(Source texts of formatted documents)
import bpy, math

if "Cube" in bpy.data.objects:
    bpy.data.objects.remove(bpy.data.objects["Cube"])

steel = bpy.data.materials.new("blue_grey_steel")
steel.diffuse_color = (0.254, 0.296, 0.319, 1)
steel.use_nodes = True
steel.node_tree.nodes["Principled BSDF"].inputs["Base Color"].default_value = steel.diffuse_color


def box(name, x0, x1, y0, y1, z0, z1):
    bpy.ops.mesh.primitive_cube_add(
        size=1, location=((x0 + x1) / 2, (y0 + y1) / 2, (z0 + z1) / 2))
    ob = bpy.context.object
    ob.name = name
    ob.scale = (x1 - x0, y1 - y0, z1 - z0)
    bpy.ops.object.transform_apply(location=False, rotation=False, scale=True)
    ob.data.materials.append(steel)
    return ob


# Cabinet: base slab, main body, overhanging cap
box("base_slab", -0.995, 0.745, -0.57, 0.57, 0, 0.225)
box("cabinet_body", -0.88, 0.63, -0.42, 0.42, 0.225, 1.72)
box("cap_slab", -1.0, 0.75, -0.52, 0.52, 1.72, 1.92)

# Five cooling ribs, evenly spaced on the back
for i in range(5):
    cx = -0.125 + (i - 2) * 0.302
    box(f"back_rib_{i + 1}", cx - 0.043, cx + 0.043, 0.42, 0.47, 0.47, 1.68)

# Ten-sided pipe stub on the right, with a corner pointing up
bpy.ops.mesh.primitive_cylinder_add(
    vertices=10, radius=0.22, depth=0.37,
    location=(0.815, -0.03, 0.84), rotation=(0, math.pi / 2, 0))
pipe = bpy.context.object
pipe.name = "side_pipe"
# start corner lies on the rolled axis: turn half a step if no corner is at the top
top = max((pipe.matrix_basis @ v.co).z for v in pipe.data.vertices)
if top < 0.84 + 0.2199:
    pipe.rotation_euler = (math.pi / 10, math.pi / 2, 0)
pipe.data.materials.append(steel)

- _EXERCISE AIM_
The lines that contain the word "name" are wanted; copy each of them from the records.

- _EXERCISE SOLUTION_
def box(name, x0, x1, y0, y1, z0, z1):
    ob.name = name
pipe.name = "side_pipe"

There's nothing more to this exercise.